The Frilled shark is ovoviviparous. A possible mating aggregation of 15 male and 19 female sharks has been recorded over a seamount on the Mid-Atlantic Ridge. The litter size ranges from 2 to 15 pups, with an average of 6 pups.
Adult females have two functional ovaries and one functional uterus, on the right. Females ovulate eggs into the uterus about once every two weeks; vitellogenesis (yolk formation) and the growth of new ovarian eggs halt during pregnancy, apparently due to insufficient space inside the body cavity. Newly ovulated eggs and early-stage embryos are enclosed in a thin, ellipsoid, golden-brown capsule. When the embryo is 1.2 inches long, the head is pointed when seen from above or below, the jaws are barely developed, the external gills have begun to appear, and all the fins are present. The egg capsule is shed when the embryo grows to 2.4–3.1 inches long and is expelled from the female’s body; at this time the embryo’s external gills are fully developed. The size of the yolk sac remains mostly constant until around an embryonic length of 16 inches, at which point it begins to shrink, mostly or completely disappearing by an embryonic length of 20 inches. The embryonic growth rate averages 1.4 cm per month, and therefore the entire gestation period may last three and a half years, far longer than any other vertebrate. (Tanaka, S.; Shiobara, Y.; Hioki, S.; Abe, H.; Nishi, G.; Yano, K. & Suzuki, K. (1990). “The reproductive biology of the frilled shark, Chlamydoselachus anguineus, from Suruga Bay, Japan”. Japanese Journal of Ichthyology. 37 (3): 273–291.)
Newborn sharks measure 16–24 inches long; males attain sexual maturity at 3.3–3.9 feet long, and females at 4.3–4.9 feet long.

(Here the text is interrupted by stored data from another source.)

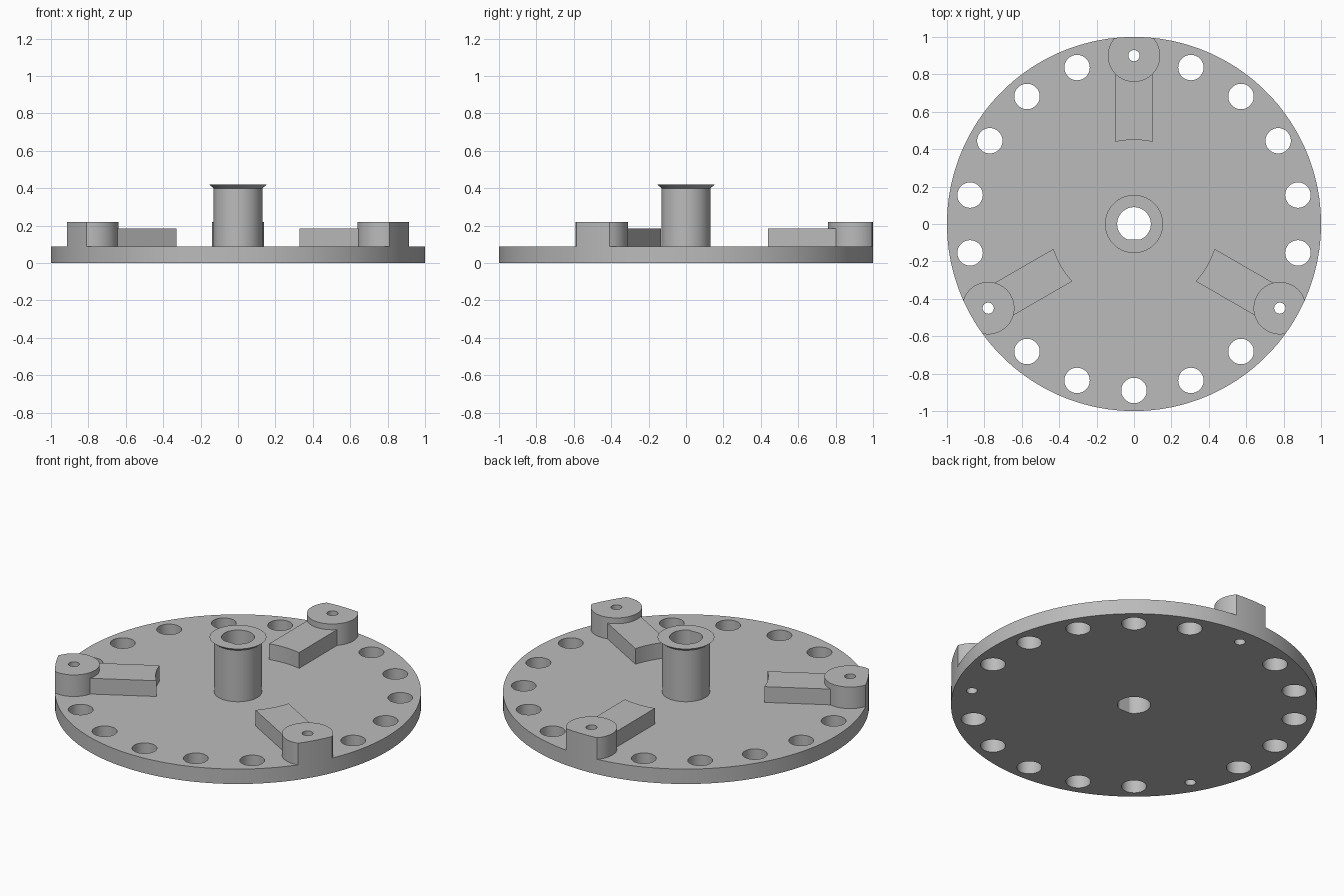
import bpy, bmesh, math
from math import sin, cos, pi, radians

if "Cube" in bpy.data.objects:
    bpy.data.objects.remove(bpy.data.objects["Cube"])

grey = bpy.data.materials.new("plain_grey")
grey.diffuse_color = (0.5, 0.5, 0.5, 1)
grey.use_nodes = True
grey.node_tree.nodes["Principled BSDF"].inputs["Base Color"].default_value = grey.diffuse_color

DISC_TOP, BOSS_TOP, ARM_TOP = 0.09, 0.22, 0.185
BORE_R, BORE_FLAT = 0.09, 0.082
BOSS_Y, BOSS_R, PIN_R = 0.9, 0.14, 0.03


def arc(r, a0=0.0, a1=360.0, n=48, cx=0.0, cy=0.0):
    """Points along an arc; a full circle leaves out the repeated last point."""
    full = abs(a1 - a0) >= 360
    count = n if full else n + 1
    return [(cx + r * cos(radians(a0 + (a1 - a0) * i / n)),
             cy + r * sin(radians(a0 + (a1 - a0) * i / n))) for i in range(count)]


def bore(n=128):
    """Round bore with one flat side facing the front."""
    pts = []
    for i in range(n):
        a = 2 * pi * i / n
        r = BORE_R
        if sin(a) < 0:
            r = min(r, BORE_FLAT / -sin(a))
        pts.append((r * cos(a), r * sin(a)))
    return pts


def finish(obj):
    bpy.ops.object.select_all(action='DESELECT')
    obj.select_set(True)
    bpy.context.view_layer.objects.active = obj
    bpy.ops.object.shade_smooth_by_angle(angle=radians(30))
    return obj


def plate(name, outlines, z0, z1, turn=0.0):
    """Extruded flat profile: first outline is the rim, the rest are holes."""
    cu = bpy.data.curves.new(name, 'CURVE')
    cu.dimensions = '2D'
    cu.fill_mode = 'BOTH'
    cu.extrude = (z1 - z0) / 2
    c, s = cos(turn), sin(turn)
    for pts in outlines:
        sp = cu.splines.new('POLY')
        sp.points.add(len(pts) - 1)
        for p, (x, y) in zip(sp.points, pts):
            p.co = (x * c - y * s, x * s + y * c, 0, 1)
        sp.use_cyclic_u = True
    tmp = bpy.data.objects.new(name + "_profile", cu)
    bpy.context.collection.objects.link(tmp)
    bpy.context.view_layer.update()
    mesh = bpy.data.meshes.new_from_object(
        tmp.evaluated_get(bpy.context.evaluated_depsgraph_get()))
    bpy.data.objects.remove(tmp)
    bm = bmesh.new()
    bm.from_mesh(mesh)
    bmesh.ops.remove_doubles(bm, verts=bm.verts, dist=1e-5)
    bmesh.ops.translate(bm, verts=bm.verts, vec=(0, 0, (z0 + z1) / 2))
    bmesh.ops.recalc_face_normals(bm, faces=bm.faces)
    bm.to_mesh(mesh)
    bm.free()
    mesh.materials.clear()
    mesh.materials.append(grey)
    obj = bpy.data.objects.new(name, mesh)
    bpy.context.collection.objects.link(obj)
    return finish(obj)


# Disc: bore, ring of holes, and three small pin holes under the bosses
holes = [bore()]
for k in range(18):
    deg = 90 + 20 * k
    x, y = cos(radians(deg)), sin(radians(deg))
    if k % 6 == 0:
        holes.append(arc(PIN_R, n=32, cx=BOSS_Y * x, cy=BOSS_Y * y))
    else:
        holes.append(arc(0.068, cx=0.89 * x, cy=0.89 * y))
plate("disc", [arc(1.0, n=180)] + holes, 0, DISC_TOP)

# Boss outline: circle trimmed by the disc rim; arm outline: bar with a curved inner end
iy = (1 + BOSS_Y ** 2 - BOSS_R ** 2) / (2 * BOSS_Y)
ix = math.sqrt(1 - iy * iy)
cut = math.degrees(math.atan2(iy - BOSS_Y, ix))
rim = math.degrees(math.atan2(iy, ix))
boss_outline = arc(BOSS_R, 180 - cut, 360 + cut, 56, 0, BOSS_Y) + arc(1.0, rim, 180 - rim, 8)[1:-1]
half = math.degrees(math.asin(0.1 / 0.45))
arm_outline = arc(0.45, 90 + half, 90 - half, 12) + [(0.1, 0.84), (-0.1, 0.84)]
for k in range(3):
    turn = 2 * pi * k / 3
    plate(f"boss_{k + 1}", [boss_outline, arc(PIN_R, n=32, cy=BOSS_Y)], DISC_TOP, BOSS_TOP, turn)
    plate(f"arm_{k + 1}", [arm_outline], DISC_TOP, ARM_TOP, turn)

# Hub: tube with a flared lip, lofted through rings
bm = bmesh.new()
rings = [(arc(r, n=128), z) for r, z in ((0.13, DISC_TOP), (0.13, 0.40), (0.155, 0.42))]
rings += [(bore(), 0.42), (bore(), DISC_TOP)]
loops = [[bm.verts.new((x, y, z)) for x, y in pts] for pts, z in rings]
for a, b in zip(loops, loops[1:] + loops[:1]):
    for i in range(128):
        j = (i + 1) % 128
        bm.faces.new((a[i], a[j], b[j], b[i]))
bmesh.ops.recalc_face_normals(bm, faces=bm.faces)
mesh = bpy.data.meshes.new("hub")
bm.to_mesh(mesh)
bm.free()
mesh.materials.append(grey)
hub = bpy.data.objects.new("hub", mesh)
bpy.context.collection.objects.link(hub)
finish(hub)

Behavioral Traits, Sensing and Intelligence: The Frilled shark is one of the few sharks with an open lateral line, in which the mechanoreceptive hair cells are positioned in grooves that are directly exposed to the surrounding seawater. This is thought to enhance its sensitivity to the miniscule movements of its prey.
Speed: The Frilled shark is a slow-moving shark. Some scientists believe it could possibly launch brief, quick strikes forward.
Frilled shark Future and Conservation: Small numbers of frilled sharks are caught incidentally by various deep-water commercial fisheries around the world, using trawls, gillnets, and longlines. The Filled shark damages nets, and therefore fisherman just see it as an annoyance.
The Frilled shark is sometimes sold for meat or processed into fishmeal but is not economically significant. It was listed as Near Threatened in the past due to low reproduction and expanding commercial fishing however it has been downgraded to least concern.
Frilled shark Recorded Attacks on Humans: Harmless to humans. There have been rare cases of Frilled sharks caught at the surface that die soon after possibly from weakness from warm water, injury or illness. Scientists have accidently cut themselves on their teeth.